  • Phil_Hickey

    Francesca,

    Psychiatry definitely encourages an attitude of helplessness and dependency. It’s good for business,but bad for people.

    Best wishes.

  • Sweet63

    Interesting that it was a psychologist who came up with this “defense.”

  • Phil_Hickey

    Sweet63,

    Yes. It’s a source of sadness to me personally, because psychology training should alert people to these kinds of spurious concepts. Have you seen Maria Bradshaw’s article on Mad in America? I’m writing a post on it, and should have it up in a day or so. I think Maria is correct.

  • Adam Martin

    I believed that my poor behavior was the result of my bipolar disorder. Psychologists and psychiatrists who we paid thousands all agreed, and said the solution was drugs. The real problem was my refusal to learn from my mistakes and accept responsibility for my actions.

    I wonder if that ties in with my political beliefs becoming more to the left the deeper I fell into denial about my situation. I don’t feel as sympathetic toward people who live beyond their means and then complain about poverty.

  • Francesca Allan

    I admire your insight, Adam. A lot of my recovery was realizing my behaviour was unacceptable and deciding to change. Interesting what you say about political beliefs so I’ll give that some thought. I do know that as I have recovered, I have become more left in that I’m starting to realize that some people are becoming “ill” in response to a completely untenable social structure.

  • JD

    Technically he was a juvenile.

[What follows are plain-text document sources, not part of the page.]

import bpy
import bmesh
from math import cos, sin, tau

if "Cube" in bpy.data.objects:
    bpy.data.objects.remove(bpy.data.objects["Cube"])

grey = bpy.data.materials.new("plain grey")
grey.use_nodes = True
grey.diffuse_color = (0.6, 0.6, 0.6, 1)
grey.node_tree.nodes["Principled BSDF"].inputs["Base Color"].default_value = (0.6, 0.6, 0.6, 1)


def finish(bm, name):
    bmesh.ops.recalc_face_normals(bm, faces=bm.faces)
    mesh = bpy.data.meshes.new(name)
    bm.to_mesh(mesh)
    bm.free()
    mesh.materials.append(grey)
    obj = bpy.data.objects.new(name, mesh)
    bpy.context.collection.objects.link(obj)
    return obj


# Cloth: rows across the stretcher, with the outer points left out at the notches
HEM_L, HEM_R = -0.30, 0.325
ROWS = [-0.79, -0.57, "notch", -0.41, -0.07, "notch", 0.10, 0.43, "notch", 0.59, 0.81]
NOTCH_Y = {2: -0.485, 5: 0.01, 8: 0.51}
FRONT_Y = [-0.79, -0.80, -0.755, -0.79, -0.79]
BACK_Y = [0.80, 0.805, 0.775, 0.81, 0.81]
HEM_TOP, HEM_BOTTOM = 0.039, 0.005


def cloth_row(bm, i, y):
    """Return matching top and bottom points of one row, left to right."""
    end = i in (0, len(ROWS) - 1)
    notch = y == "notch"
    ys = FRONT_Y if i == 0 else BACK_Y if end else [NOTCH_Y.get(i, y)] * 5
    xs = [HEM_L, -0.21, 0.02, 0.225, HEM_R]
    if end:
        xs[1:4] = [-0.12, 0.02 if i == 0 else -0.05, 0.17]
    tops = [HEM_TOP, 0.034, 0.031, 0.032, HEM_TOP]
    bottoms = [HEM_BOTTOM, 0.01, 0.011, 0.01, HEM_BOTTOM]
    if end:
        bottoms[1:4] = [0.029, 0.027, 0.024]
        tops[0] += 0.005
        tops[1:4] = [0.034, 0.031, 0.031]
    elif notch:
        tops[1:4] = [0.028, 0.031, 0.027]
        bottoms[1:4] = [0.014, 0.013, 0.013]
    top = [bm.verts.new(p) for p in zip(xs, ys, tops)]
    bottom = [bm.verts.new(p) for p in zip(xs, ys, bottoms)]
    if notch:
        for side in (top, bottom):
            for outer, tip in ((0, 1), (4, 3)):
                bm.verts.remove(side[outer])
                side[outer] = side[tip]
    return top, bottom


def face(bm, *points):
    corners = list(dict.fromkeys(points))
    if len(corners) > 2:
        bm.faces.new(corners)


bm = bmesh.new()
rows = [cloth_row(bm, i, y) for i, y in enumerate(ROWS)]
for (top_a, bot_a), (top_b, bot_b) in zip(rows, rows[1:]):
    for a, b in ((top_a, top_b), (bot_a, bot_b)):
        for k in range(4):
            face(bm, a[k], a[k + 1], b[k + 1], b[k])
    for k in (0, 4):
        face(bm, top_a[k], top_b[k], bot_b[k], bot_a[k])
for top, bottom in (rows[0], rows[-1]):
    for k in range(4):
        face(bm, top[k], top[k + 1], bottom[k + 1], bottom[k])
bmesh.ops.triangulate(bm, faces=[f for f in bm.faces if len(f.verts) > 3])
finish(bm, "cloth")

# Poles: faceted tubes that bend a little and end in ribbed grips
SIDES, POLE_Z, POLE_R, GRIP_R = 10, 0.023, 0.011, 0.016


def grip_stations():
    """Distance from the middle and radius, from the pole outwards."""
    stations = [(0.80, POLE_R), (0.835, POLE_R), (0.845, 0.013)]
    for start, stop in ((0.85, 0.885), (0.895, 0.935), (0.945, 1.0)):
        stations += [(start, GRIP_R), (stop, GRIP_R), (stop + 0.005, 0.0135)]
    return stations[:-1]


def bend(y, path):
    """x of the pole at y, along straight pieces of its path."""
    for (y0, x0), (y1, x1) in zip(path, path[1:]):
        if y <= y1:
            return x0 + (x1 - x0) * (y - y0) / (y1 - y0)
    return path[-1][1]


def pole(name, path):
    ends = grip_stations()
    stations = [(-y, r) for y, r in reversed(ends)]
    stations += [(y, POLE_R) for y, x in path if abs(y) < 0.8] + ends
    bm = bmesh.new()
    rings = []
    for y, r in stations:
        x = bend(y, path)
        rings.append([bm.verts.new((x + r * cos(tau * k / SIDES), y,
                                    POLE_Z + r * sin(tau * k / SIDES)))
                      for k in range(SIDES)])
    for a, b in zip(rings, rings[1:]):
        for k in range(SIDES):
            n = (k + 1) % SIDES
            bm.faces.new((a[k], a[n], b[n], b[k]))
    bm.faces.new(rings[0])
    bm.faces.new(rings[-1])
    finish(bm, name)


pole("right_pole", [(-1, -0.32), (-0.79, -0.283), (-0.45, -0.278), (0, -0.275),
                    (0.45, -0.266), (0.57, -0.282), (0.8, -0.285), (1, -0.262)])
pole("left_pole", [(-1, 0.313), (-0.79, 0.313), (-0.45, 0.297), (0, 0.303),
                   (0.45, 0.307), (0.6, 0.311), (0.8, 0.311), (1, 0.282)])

Clearly he needed to serve time, however….20 years was not a sentence any judge would have handed for a minor who is not yet an adult.